BEGIN Records to process

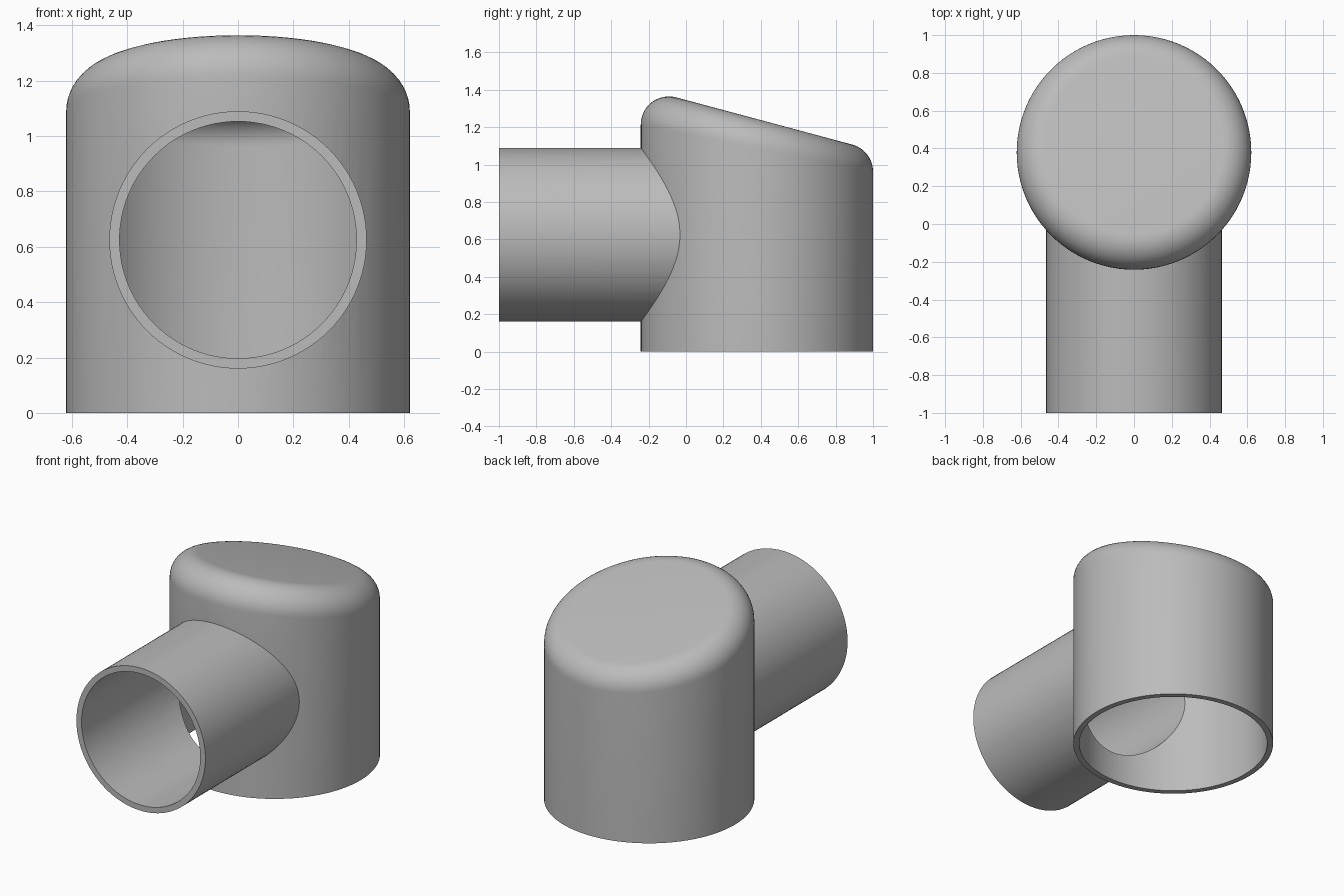
import bpy, bmesh, math
from mathutils import Vector

cube = bpy.data.objects.get("Cube")
if cube:
    bpy.data.objects.remove(cube, do_unlink=True)

SEG = 96          # sides of every round part
ARC = 12          # steps in the rounded rim
WALL = 0.037
BODY_R, BODY_Y, FILLET = 0.621, 0.379, 0.15
PIPE_R, PIPE_Z = 0.465, 0.625
TILT = math.radians(15)

grey = bpy.data.materials.new("plain grey")
grey.use_nodes = True
grey.diffuse_color = (0.5, 0.5, 0.5, 1)
grey.node_tree.nodes["Principled BSDF"].inputs["Base Color"].default_value = (0.5, 0.5, 0.5, 1)


def loft(name, rings):
    """Closed solid through equal-length rings of points."""
    bm = bmesh.new()
    loops = [[bm.verts.new(p) for p in ring] for ring in rings]
    for low, high in zip(loops, loops[1:]):
        for i in range(SEG):
            j = (i + 1) % SEG
            bm.faces.new((low[i], low[j], high[j], high[i]))
    bm.faces.new(loops[0][::-1])
    bm.faces.new(loops[-1])
    bmesh.ops.recalc_face_normals(bm, faces=bm.faces)
    mesh = bpy.data.meshes.new(name)
    bm.to_mesh(mesh)
    bm.free()
    mesh.materials.append(grey)
    obj = bpy.data.objects.new(name, mesh)
    bpy.context.collection.objects.link(obj)
    return obj


def circle():
    for i in range(SEG):
        a = 2 * math.pi * i / SEG
        yield Vector((math.cos(a), math.sin(a), 0))


def capped_body(name, inset, bottom):
    """Upright cylinder with a sloping top and a constant-radius rounded rim."""
    up = Vector((0, math.sin(TILT), math.cos(TILT)))
    rings = [[d * (BODY_R - inset) + Vector((0, BODY_Y, bottom)) for d in circle()]]
    for k in range(ARC + 1):
        ring = []
        for d in circle():
            c = d * (BODY_R - FILLET) + Vector((0, BODY_Y, 0))
            c.z = 1.19 - math.tan(TILT) * c.y
            ring.append(c + d.slerp(up, k / ARC) * (FILLET - inset))
        rings.append(ring)
    return loft(name, rings)


def pipe(name, radius, start, end):
    return loft(name, [[Vector((d.x * radius, y, PIPE_Z + d.y * radius)) for d in circle()]
                       for y in (start, end)])


# Outer shapes, then the hollow of the body and the bore of the side pipe
body = capped_body("elbow_housing", 0, 0)
tools = [(pipe("side_pipe", PIPE_R, -1, 0.15), 'UNION'),
         (capped_body("body_hollow", WALL, -0.1), 'DIFFERENCE'),
         (pipe("pipe_bore", PIPE_R - WALL, -1.1, 0.2), 'DIFFERENCE')]
for tool, operation in tools:
    tool.hide_render = True
    mod = body.modifiers.new(tool.name, 'BOOLEAN')
    mod.operation = operation
    mod.solver = 'EXACT'
    mod.object = tool

# Bake the cuts and drop the helpers
graph = bpy.context.evaluated_depsgraph_get()
result = bpy.data.meshes.new_from_object(body.evaluated_get(graph))
body.modifiers.clear()
body.data = result
result.materials.clear()
result.materials.append(grey)
for poly in result.polygons:
    poly.material_index = 0
for tool, _ in tools:
    bpy.data.objects.remove(tool, do_unlink=True)

# Smooth walls with crisp openings and joint
bpy.ops.object.select_all(action='DESELECT')
body.select_set(True)
bpy.context.view_layer.objects.active = body
bpy.ops.object.shade_smooth_by_angle(angle=math.radians(25))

END Records to process

Assigned task: Repeat the lines above, starting at the first and stopping after the line that holds "TILT = math.radians(15)", with the pictures left out.

Exercise solution:
import bpy, bmesh, math
from mathutils import Vector

cube = bpy.data.objects.get("Cube")
if cube:
    bpy.data.objects.remove(cube, do_unlink=True)

SEG = 96          # sides of every round part
ARC = 12          # steps in the rounded rim
WALL = 0.037
BODY_R, BODY_Y, FILLET = 0.621, 0.379, 0.15
PIPE_R, PIPE_Z = 0.465, 0.625
TILT = math.radians(15)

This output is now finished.